The New Stokes Field Guides to Birds, Eastern Region and Western Region continues and expands on their record of excellent books about birds. I was surprised and impressed by the depth and authority of the species descriptions. I expect a regional field guide to contain abbreviated descriptions, but the Stokes guides replicate the material of its parent North American guide in full. There is a trade-off, however. In exchange for keeping all this material, the number of birds in each volume is limited to species most likely to be seen in the region. Vagrants and accidentals need to be researched in the parent volume. Exotics not listed in the ABA checklist at the time of writing are not included in the parent guide nor the regional guides. It is a tricky balancing act, this composition of a field guide. You lose your rarities, you gain your subspecies.
I think these field guides will be a valuable asset to many birders’ field kits and libraries, especially if they have not yet invested in a photographic guide. Beginning and intermediate birders will find the abundance of clear, well-printed photographs of male and female birds, juvenile and adult, perched and flying, extremely helpful in the field, and the emphasis on shape a good teaching tool. The detailed translations of bird calls, songs, and trills will be very useful as spring approaches. Experienced birders will find a lot of useful material in the detailed shape, plumage and subspecies material. Yes, you can find all that in the North American volume, but can you carry it around? This book weighs almost 3 pounds! And, I think all birders will get joy from using a book that is so well designed. There are so many small touches here that may not be noticed till you start using the book, little things like the way the color of the font of the species name matches the color of the chapter coded tab. They all add up to two books written and created with intelligence and exacting care.
I said in the beginning of this review that I believe for every birder there is a field guide and for every field guide there is a birder. Sometimes, for every birder there are two, even three field guides. If you have not yet used a Stokes photographic field guide, I highly recommend trying one (or two) of these titles, which will be on sale the last week of March. Meanwhile, let us know what features you think are most important in a birding field guide.

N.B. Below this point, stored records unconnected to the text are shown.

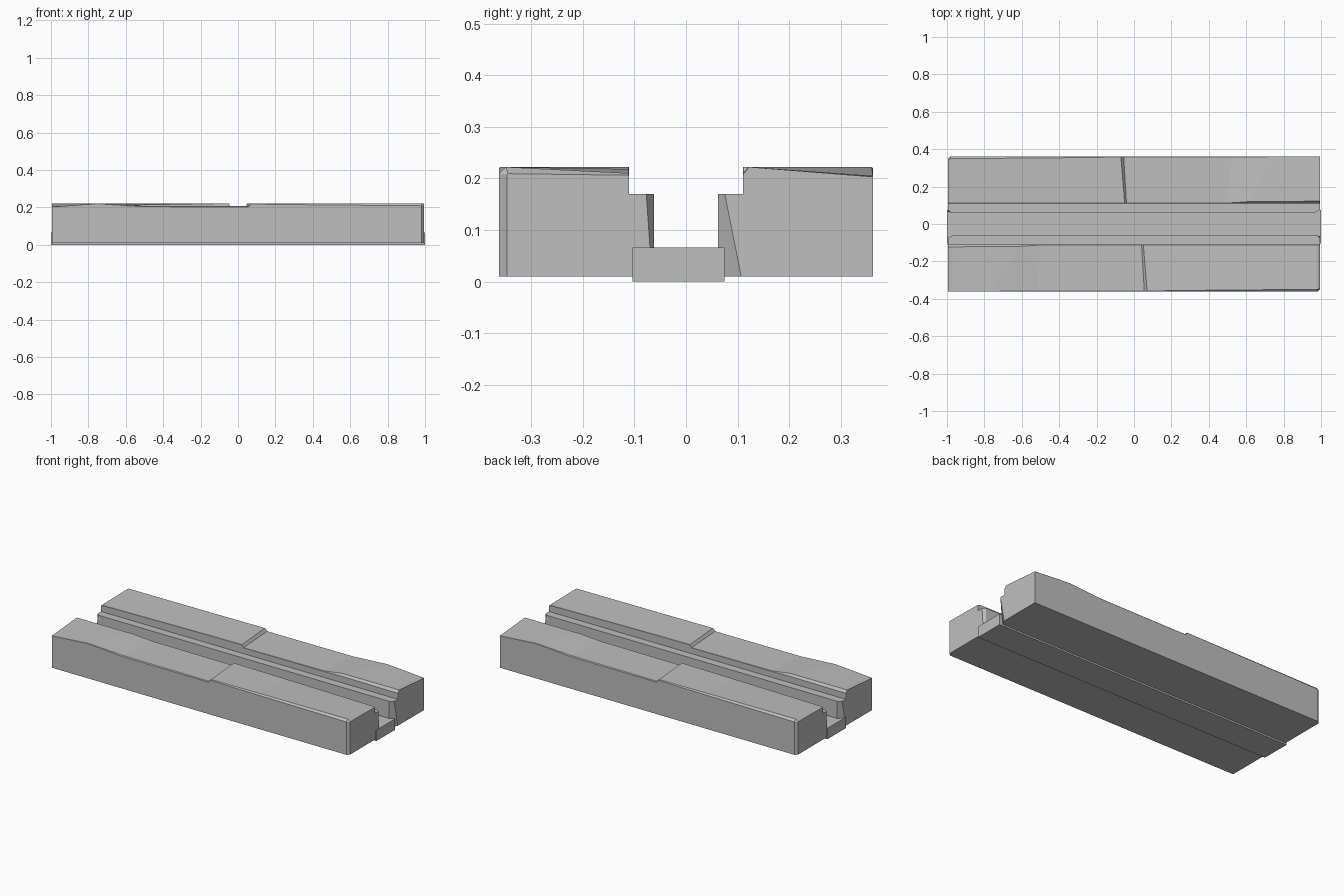
import bpy
import bmesh
from math import pi
from mathutils import Matrix

cube = bpy.data.objects.get("Cube")
if cube:
    bpy.data.objects.remove(cube, do_unlink=True)

grey = bpy.data.materials.new("stone_grey")
grey.use_nodes = True
colour = (0.52, 0.52, 0.52, 1)
grey.diffuse_color = colour
grey.node_tree.nodes["Principled BSDF"].inputs["Base Color"].default_value = colour

OUTER, STEP, LIP = -0.362, -0.11, -0.062
BASE, LEDGE = 0.01, 0.17


def section(x_out, x_in, z_out, z_in, bevel_out=0.0, bevel_in=0.0,
            side=OUTER, lip_top=LIP, lip_low=LIP, x_end=None):
    """One cross-section of a slab, running from outer foot to inner foot."""
    x_low = x_in if x_end is None else x_end
    return [
        (x_out, side, BASE),
        (x_out, side, z_out - bevel_out),
        (x_out, side + bevel_out, z_out),
        (x_in, STEP - bevel_in, z_in),
        (x_in, STEP, z_in - bevel_in * 1.3),
        (x_low, STEP, LEDGE),
        (x_low, lip_top, LEDGE),
        (x_low, lip_low, BASE),
    ]


def finish(bm, name):
    bmesh.ops.remove_doubles(bm, verts=bm.verts, dist=0.0001)
    bmesh.ops.recalc_face_normals(bm, faces=bm.faces)
    mesh = bpy.data.meshes.new(name)
    bm.to_mesh(mesh)
    bm.free()
    mesh.materials.append(grey)
    obj = bpy.data.objects.new(name, mesh)
    bpy.context.collection.objects.link(obj)


def slab(name, turn):
    """Worn stone slab lofted along its length; one half sits lower."""
    rings = [
        section(-0.995, -0.995, 0.203, 0.222, 0, 0.012,
                lip_top=-0.075, lip_low=-0.107),
        section(-0.97, -0.97, 0.205, 0.222, 0, 0.012),
        section(-0.75, -0.62, 0.222, 0.222, 0.002, 0.01),
        section(-0.52, -0.5, 0.209, 0.209, 0.005, 0.002),
        section(0.055, 0.04, 0.207, 0.206, 0.004, 0.001),
        section(0.07, 0.05, 0.222, 0.222, 0.004, 0.001),
        section(0.4, 0.4, 0.222, 0.218, 0.008, 0.001),
        section(0.98, 0.98, 0.222, 0.21, 0.013, 0.001),
        section(0.995, 0.995, 0.209, 0.206, 0.002, 0.001,
                side=-0.347, lip_top=-0.077, lip_low=-0.066),
    ]
    bm = bmesh.new()
    loops = [[bm.verts.new(p) for p in ring] for ring in rings]
    for a, b in zip(loops, loops[1:]):
        for i in range(len(a)):
            j = (i + 1) % len(a)
            bm.faces.new((a[i], a[j], b[j], b[i]))
    bm.faces.new(loops[0])
    bm.faces.new(loops[-1])
    bmesh.ops.transform(bm, matrix=Matrix.Rotation(turn, 4, 'Z'), verts=bm.verts)
    finish(bm, name)


slab("front_slab", 0)
slab("back_slab", pi)

# Channel floor between the slabs
bm = bmesh.new()
bmesh.ops.create_cube(bm, size=1)
bmesh.ops.scale(bm, vec=(2, 0.179, 0.066), verts=bm.verts)
bmesh.ops.translate(bm, vec=(0, -0.0145, 0.033), verts=bm.verts)
finish(bm, "channel_floor")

And, how many field guides do you think a birder should own?
The New Stokes Field Guide to Birds, Eastern Region by Donald & Lillian Stokes. Photographs by Lillian Stokes and Others; Maps by Paul Lehman; Maps digitized by Matthew Carey. Little Brown and Company, March 2013.
Size: 8.8 x 5.8 x 1 inches, 1.7 lb.

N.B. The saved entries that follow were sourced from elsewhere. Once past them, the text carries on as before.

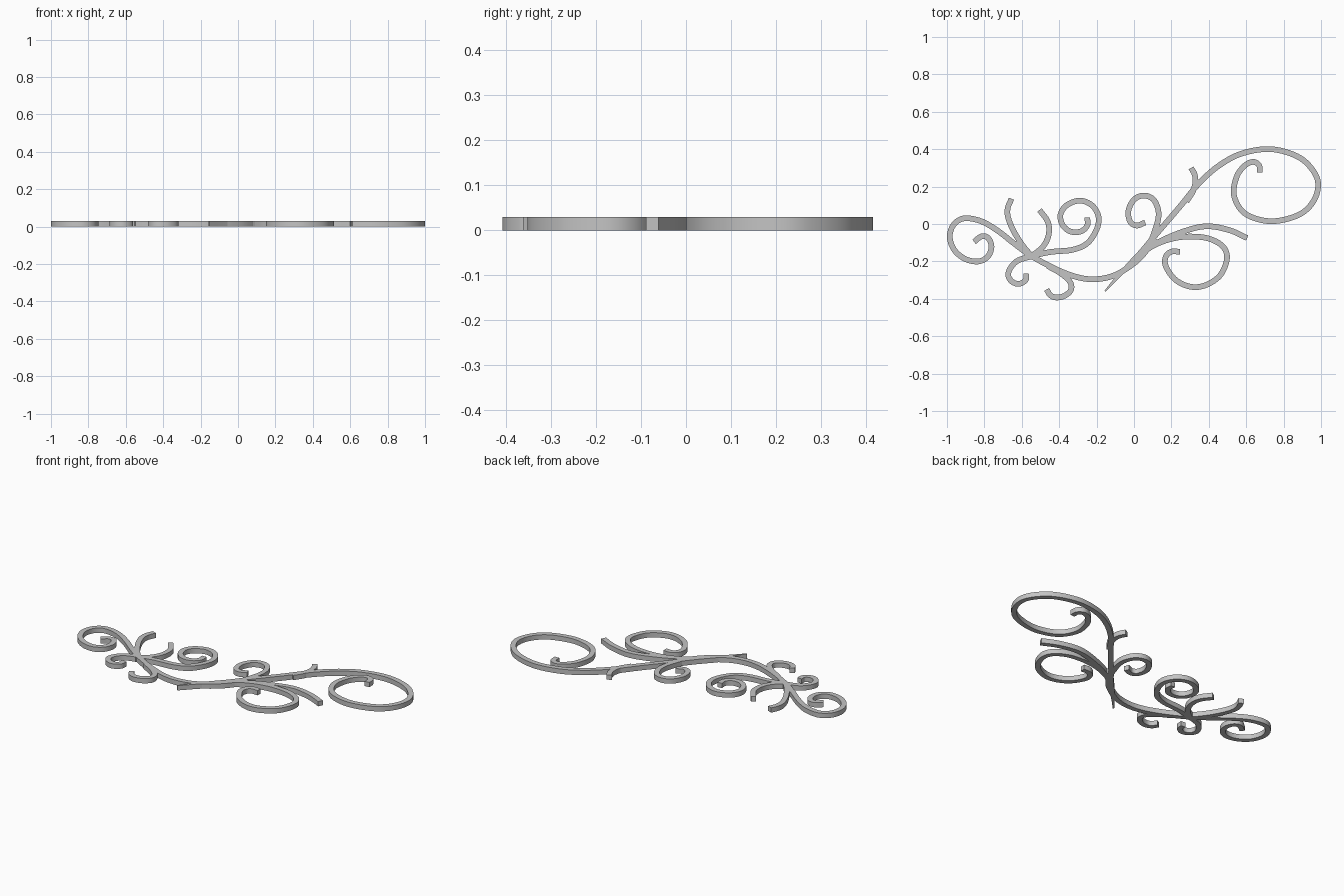
import bpy, bmesh, math
from mathutils import Vector

HEIGHT = 0.029
WIDTH = 0.030
STEPS = 10

iron = bpy.data.materials.new("plain grey")
iron.diffuse_color = (0.55, 0.55, 0.55, 1)


def smooth_path(points):
    """Interpolate a smooth centre line through the points."""
    p = [Vector(q) for q in points]
    p = [2 * p[0] - p[1]] + p + [2 * p[-1] - p[-2]]
    out = []
    for a, b, c, d in zip(p, p[1:], p[2:], p[3:]):
        for i in range(STEPS):
            t = i / STEPS
            out.append(0.5 * (2 * b + (c - a) * t + (2 * a - 5 * b + 4 * c - d) * t ** 2
                              + (3 * b - a - 3 * c + d) * t ** 3))
    return out + [p[-2]]


def scroll(name, points, start=WIDTH, taper=0.2):
    """Flat bar of rectangular section swept along a path, widening from its start."""
    path = smooth_path(points)
    bm = bmesh.new()
    rings, run = [], 0.0
    for i, q in enumerate(path):
        before, after = path[max(i - 1, 0)], path[min(i + 1, len(path) - 1)]
        run += (q - before).length
        tangent = (after - before).normalized()
        side = Vector((-tangent.y, tangent.x))
        half = 0.5 * (start + (WIDTH - start) * min(run / taper, 1))
        l, r = q + side * half, q - side * half
        rings.append([bm.verts.new((v.x, v.y, z)) for v, z in
                      ((l, 0), (r, 0), (r, HEIGHT), (l, HEIGHT))])
    for a, b in zip(rings, rings[1:]):
        for k in range(4):
            n = (k + 1) % 4
            bm.faces.new((a[k], a[n], b[n], b[k]))
    bm.faces.new(rings[0])
    bm.faces.new(rings[-1])
    bmesh.ops.recalc_face_normals(bm, faces=bm.faces)
    mesh = bpy.data.meshes.new(name)
    bm.to_mesh(mesh)
    bm.free()
    mesh.materials.append(iron)
    ob = bpy.data.objects.new(name, mesh)
    bpy.context.collection.objects.link(ob)
    ob.select_set(True)
    bpy.context.view_layer.objects.active = ob


# Right half: long stem with its big loop, and the branches off it
scroll("right_stem_loop", [
    (-0.155, -0.36), (-0.08, -0.275), (0.03, -0.16), (0.11, -0.065), (0.243, 0.09),
    (0.35, 0.22), (0.457, 0.314), (0.58, 0.378), (0.735, 0.4), (0.885, 0.355),
    (0.97, 0.265), (0.982, 0.18), (0.94, 0.095), (0.86, 0.04), (0.725, 0.015),
    (0.595, 0.055), (0.535, 0.15), (0.548, 0.25), (0.59, 0.31), (0.635, 0.332),
    (0.668, 0.315), (0.672, 0.275)], start=0.008)
scroll("right_twig", [(0.28, 0.12), (0.315, 0.175), (0.328, 0.225), (0.324, 0.265), (0.305, 0.3)])
scroll("right_upper_curl", [
    (0.08, -0.12), (0.11, -0.04), (0.13, 0.03), (0.127, 0.085), (0.1, 0.135), (0.05, 0.152),
    (0, 0.13), (-0.03, 0.07), (-0.02, 0.012), (0.015, -0.008), (0.06, 0.008)])
scroll("right_leaf", [
    (0.04, -0.16), (0.13, -0.097), (0.27, -0.038), (0.39, -0.012), (0.51, -0.033), (0.605, -0.075)])
scroll("right_lower_loop", [
    (0.06, -0.14), (0.13, -0.103), (0.21, -0.077), (0.3, -0.067), (0.4, -0.078), (0.475, -0.12),
    (0.497, -0.185), (0.46, -0.275), (0.38, -0.328), (0.3, -0.335), (0.22, -0.297),
    (0.17, -0.225), (0.17, -0.175), (0.2, -0.148), (0.245, -0.148)])

# Left half: swept stem with its end loop, and the branches off it
scroll("left_stem_loop", [
    (0.11, -0.075), (0.06, -0.15), (0, -0.21), (-0.1, -0.272), (-0.2, -0.295), (-0.3, -0.285),
    (-0.42, -0.24), (-0.55, -0.17), (-0.64, -0.105), (-0.73, -0.035), (-0.82, 0.016),
    (-0.91, 0.03), (-0.965, -0.005), (-0.985, -0.07), (-0.96, -0.14), (-0.9, -0.188),
    (-0.83, -0.2), (-0.78, -0.172), (-0.762, -0.12), (-0.78, -0.075), (-0.815, -0.066),
    (-0.855, -0.095)])
scroll("left_outer_leaf", [
    (-0.54, -0.18), (-0.595, -0.115), (-0.645, -0.035), (-0.673, 0.035), (-0.675, 0.085),
    (-0.655, 0.135)])
scroll("left_inner_leaf", [
    (-0.56, -0.18), (-0.49, -0.125), (-0.457, -0.06), (-0.46, 0.01), (-0.505, 0.075)])
scroll("left_upper_curl", [
    (-0.56, -0.175), (-0.45, -0.15), (-0.33, -0.138), (-0.25, -0.103), (-0.2, -0.03),
    (-0.19, 0.04), (-0.225, 0.1), (-0.29, 0.125), (-0.36, 0.1), (-0.393, 0.05),
    (-0.382, -0.005), (-0.34, -0.04), (-0.285, -0.04), (-0.25, -0.008), (-0.25, 0.035)])
scroll("left_lower_curl", [
    (-0.54, -0.17), (-0.62, -0.195), (-0.66, -0.235), (-0.672, -0.275), (-0.652, -0.308),
    (-0.615, -0.32), (-0.58, -0.3), (-0.575, -0.265)])
scroll("left_bottom_curl", [
    (-0.46, -0.225), (-0.39, -0.265), (-0.342, -0.31), (-0.337, -0.352), (-0.37, -0.383),
    (-0.415, -0.393), (-0.448, -0.38), (-0.467, -0.35)])

bpy.ops.object.shade_smooth_by_angle(angle=math.radians(35))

ISBN-10: 0316213934, ISBN-13: 978-0316213936
$19.99 (available at less from the usual suspects)
The New Stokes Field Guide to Birds, Western Region by Donald & Lillian Stokes. Photographs by Lillian Stokes and Others; Maps by Paul Lehman; Maps digitized by Matthew Carey. Little Brown and Company, March 2013.
Size: 8.8 x 5.8 x 1 inches, 2 lb.
ISBN-10: 0316213926, ISBN-13: 978-0316213929
$19.99 (available at less from the usual suspects)
photographs provided by Lillian and Donald Stokes.